Unfortunately, one of the most frequent accidents involving children that occur in the home is burning caused by spilling of hot liquid.
Your immediate reaction will limit the damage to the child’s skin.
• Stop whatever is causing the burning immediately. This may mean removing the child from the specific cause of burning, extinguishing the fire with water, or throwing a blanket or a towel over the fire, or using a fire extinguisher. It is particularly important not to expose yourself to the risk of burning, if you are the only person able to help the child.
• As far as clothing and other objects are concerned: if they are not stuck to the child’s skin, and can easily be taken off, remove them from the area of the burn. HOWEVER, if they are stuck to the child’s skin, DO NOT remove them, because greater damage may be caused.

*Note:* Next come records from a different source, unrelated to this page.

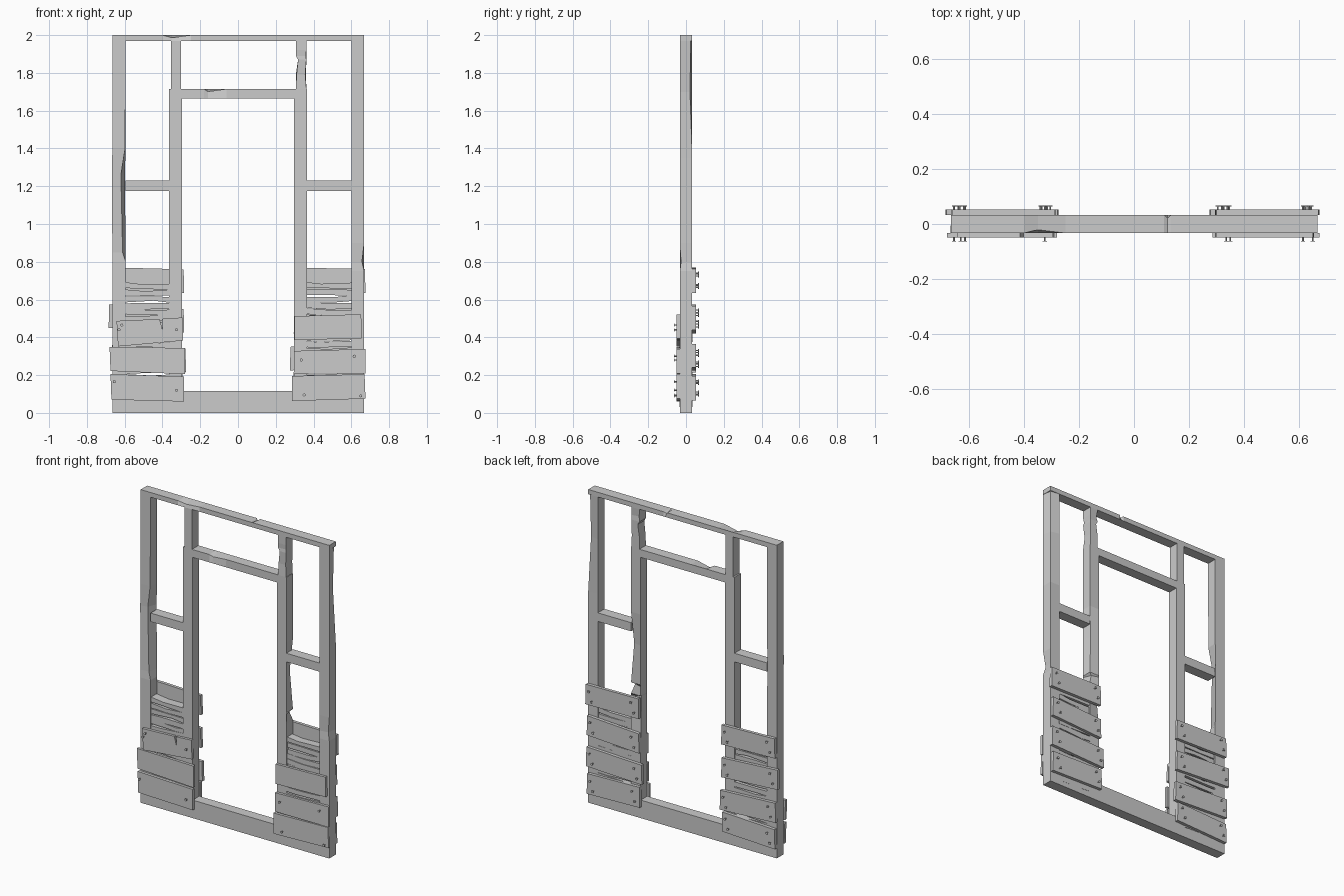
import bpy, bmesh, math, random
from mathutils import Matrix, Vector

random.seed(4)
old = bpy.data.objects.get("Cube")
if old:
    bpy.data.objects.remove(old)

grey = bpy.data.materials.new("weathered grey")
grey.use_nodes = True
grey.diffuse_color = (0.6, 0.6, 0.6, 1)
grey.node_tree.nodes["Principled BSDF"].inputs["Base Color"].default_value = (0.6, 0.6, 0.6, 1)

HALF = 0.033  # half the frame depth


def finish(name, bm):
    bmesh.ops.recalc_face_normals(bm, faces=bm.faces)
    mesh = bpy.data.meshes.new(name)
    bm.to_mesh(mesh)
    bm.free()
    mesh.materials.append(grey)
    obj = bpy.data.objects.new(name, mesh)
    bpy.context.scene.collection.objects.link(obj)


def beam(name, axis, start, end, low, high, nicks=()):
    """Rectangular timber; a nick (t, u side, y side, du, dy) moves one corner at t."""
    bm = bmesh.new()
    stations = sorted({start, end, *(n[0] for n in nicks)})
    corners = [(-1, -1), (1, -1), (1, 1), (-1, 1)]
    rings = []
    for t in stations:
        ring = []
        for su, sy in corners:
            u, y = (high if su > 0 else low), sy * HALF
            for nt, nu, ny, du, dy in nicks:
                if nt == t and nu == su and ny == sy:
                    u, y = u + du, y + dy
            ring.append(bm.verts.new((u, y, t) if axis == "z" else (t, y, u)))
        rings.append(ring)
    for a, b in zip(rings, rings[1:]):
        for i in range(4):
            j = (i + 1) % 4
            bm.faces.new((a[i], a[j], b[j], b[i]))
    bm.faces.new(rings[0])
    bm.faces.new(rings[-1])
    finish(name, bm)


def plank(name, outline, y0, y1):
    """Board with an outline in x and z, from y0 to y1."""
    bm = bmesh.new()
    face = bm.faces.new([bm.verts.new((x, y0, z)) for x, z in outline])
    moved = bmesh.ops.extrude_face_region(bm, geom=[face])["geom"]
    verts = [v for v in moved if isinstance(v, bmesh.types.BMVert)]
    bmesh.ops.translate(bm, verts=verts, vec=(0, y1 - y0, 0))
    finish(name, bm)


def nails(name, points, y, side):
    """Bent-out nails: thin shank and flat round head."""
    bm = bmesh.new()
    for x, z in points:
        for radius, length, out in ((0.003, 0.016, 0.006), (0.008, 0.003, 0.013)):
            place = Matrix.Translation(Vector((x, y + side * out, z))) @ Matrix.Rotation(math.pi / 2, 4, "X")
            bmesh.ops.create_cone(bm, cap_ends=True, segments=8, radius1=radius,
                                  radius2=radius, depth=length, matrix=place)
    finish(name, bm)


# Main frame
beam("sill", "x", -0.665, 0.668, 0, 0.115)
beam("top_rail", "x", -0.665, 0.668, 1.97, 2.0,
     [(-0.4, 1, -1, 0, 0), (-0.35, 1, -1, -0.014, 0.012), (-0.25, 1, -1, 0, 0),
      (0.11, 1, 1, 0, 0), (0.122, 1, 1, -0.012, -0.012), (0.135, 1, 1, 0, 0)])
beam("right_post", "z", 0.115, 1.97, -0.665, -0.595,
     [(0.8, 1, -1, 0, 0), (0.85, 1, -1, -0.016, 0.006), (1.26, 1, -1, -0.025, 0.008),
      (1.26, 1, 1, -0.004, 0), (1.4, 1, -1, -0.003, 0), (1.26, -1, -1, -0.003, 0)])
beam("left_post", "z", 0.115, 1.97, 0.6, 0.668,
     [(0.75, 1, -1, 0, 0), (0.8, 1, -1, -0.012, 0.007), (0.9, 1, -1, 0, 0),
      (1.35, 1, 1, 0, 0), (1.7, 1, 1, -0.012, -0.012), (1.97, 1, 1, -0.008, -0.008)])
beam("right_door_stud", "z", 0.115, 1.665, -0.365, -0.297)
beam("left_door_stud", "z", 0.115, 1.665, 0.297, 0.365,
     [(0.5, -1, 1, 0, 0), (0.77, -1, 1, 0.008, -0.02), (0.85, -1, 1, 0, 0),
      (0.78, 1, 1, 0, 0), (0.84, 1, 1, -0.02, -0.014), (1.1, 1, 1, -0.014, -0.012),
      (1.3, 1, 1, 0, 0)])
beam("door_lintel", "x", -0.365, 0.365, 1.665, 1.715,
     [(-0.18, 1, -1, 0, 0), (-0.16, 1, -1, -0.014, 0.012), (-0.06, 1, -1, 0, 0)])
beam("right_short_stud", "z", 1.715, 1.97, -0.355, -0.302)
beam("left_short_stud", "z", 1.715, 1.97, 0.306, 0.362,
     [(1.79, -1, -1, 0.004, 0), (1.79, 1, -1, -0.006, 0.006), (1.79, 1, 1, -0.002, 0),
      (1.87, -1, -1, 0.012, 0), (1.87, -1, 1, 0.012, 0), (1.89, 1, -1, -0.003, 0.004),
      (1.92, -1, 1, 0.006, -0.006)])
beam("right_cross_rail", "x", -0.595, -0.365, 1.175, 1.23)
beam("left_cross_rail", "x", 0.365, 0.6, 1.175, 1.23)

# Broken laths between the posts and door studs
for side, x0, x1 in (("right", -0.597, -0.363), ("left", 0.363, 0.602)):
    for i in range(19):
        z = 0.036 + i * 0.0345
        tilt = [random.uniform(-0.006, 0.006) for _ in range(4)]
        mid = (x0 + x1) / 2 + random.uniform(-0.06, 0.06)
        outline = [(x0, z + tilt[0]), (mid, z + tilt[1]), (x1, z + tilt[2]),
                   (x1, z + 0.031 + tilt[2]), (mid, z + 0.027 + tilt[3]), (x0, z + 0.031 + tilt[0])]
        depth = 0.036 if i < 12 else 0.029
        plank(f"{side}_lath", outline, -depth + random.uniform(0, 0.006), depth - random.uniform(0, 0.006))

# Boards nailed across the front
front = {
    "right_front_board_low": [(-0.675, 0.205), (-0.285, 0.192), (-0.285, 0.06), (-0.67, 0.07)],
    "right_front_board_mid": [(-0.68, 0.35), (-0.28, 0.343), (-0.28, 0.205), (-0.675, 0.222)],
    "right_front_board_high": [(-0.643, 0.487), (-0.415, 0.497), (-0.4, 0.44), (-0.402, 0.498),
                               (-0.295, 0.505), (-0.29, 0.383), (-0.635, 0.352)],
    "left_front_board_low": [(0.285, 0.195), (0.67, 0.205), (0.675, 0.075), (0.285, 0.063)],
    "left_front_board_mid": [(0.297, 0.328), (0.675, 0.338), (0.675, 0.208), (0.295, 0.207)],
    "left_front_board_high": [(0.3, 0.512), (0.652, 0.522), (0.655, 0.395), (0.3, 0.385)],
}
for name, outline in front.items():
    plank(name, outline, -0.05, -HALF)
nails("front_nails", [(-0.655, 0.165), (-0.325, 0.12), (-0.63, 0.44), (-0.615, 0.465),
                      (-0.325, 0.44), (0.335, 0.28), (0.615, 0.3), (0.35, 0.095), (0.65, 0.09)],
      -0.05, -1)

# Boards nailed across the back: left end, right end, bottoms at each end, height
back = [(-0.665, -0.285, 0.645, 0.635, 0.125), (-0.685, -0.285, 0.45, 0.425, 0.125),
        (-0.67, -0.275, 0.235, 0.215, 0.125), (-0.665, -0.29, 0.065, 0.08, 0.125),
        (0.297, 0.675, 0.64, 0.635, 0.128), (0.295, 0.665, 0.42, 0.44, 0.125),
        (0.275, 0.67, 0.225, 0.24, 0.125), (0.29, 0.665, 0.075, 0.065, 0.13)]
points = []
for x0, x1, za, zb, h in back:
    plank("back_board", [(x0, za), (x1, zb), (x1 - 0.003, zb + h), (x0 + 0.003, za + h)], HALF, 0.053)
    points += [(x0 + 0.03, za + 0.035), (x0 + 0.05, za + 0.095),
               (x1 - 0.05, zb + 0.03), (x1 - 0.03, zb + 0.09)]
nails("back_nails", points, 0.053, 1)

• Put the burned area of skin under running lukewarm or cool, NOT ice-cold, water, as quickly as possible, within 30 minutes of the burn, or even if 3 hours have passed. Keep the burn under water for at least 10 minutes, ideally for half an hour. DO NOT put butter, yogurt, or ice on the burn.
• DO NOT burst any blisters.
• Keep the limb with the burn, hand, or foot, elevated.
• At the same time, keep the child warm by wrapping him in a blanket – without covering the area of the burn – particularly if cooling a large area of skin with water, to prevent hypothermia.
• Then, cover the area of the burn with a piece of transparent kitchen film, like a piece of skin, and not by winding it round the arm or leg. Alternatively, you could apply a piece of sterile gauze, but not tightly, or wound around the burn.
• Give the child paracetamol or anti-inflammatory medication for the pain
• Go to the hospital immediately if:
o the burn covers a large area – anything bigger than the child’s hand.
o the burn is deep, and the skin looks white or black.
o the burn has caused blisters, and is on the face, hands, or feet, or in the genital area.
o the burn was caused by chemicals or electricity
o the burn is accompanied by inhalation of substances or smoke, or there is a burn in the respiratory tract
o the burn looks infected – is weeping, painful, swollen, red.
• If the child has red, hot, and painful skin caused by exposure to the sun, move him into the shade immediately.
• Place the child under cool running water, or in the bathtub.
• Apply simple moisturizing cream to the area, NOT oil, or butter. Aloe vera or calamine lotions help.
• Give the child pain medication if necessary.
• Give the child plenty of fluids.
• If the child shows symptoms of heatstroke (dizziness, tachycardia, vomiting, increased body temperature), seek medical help.
Stelios Papaventsis MBBS MRCPCH DCH IBCLC 2014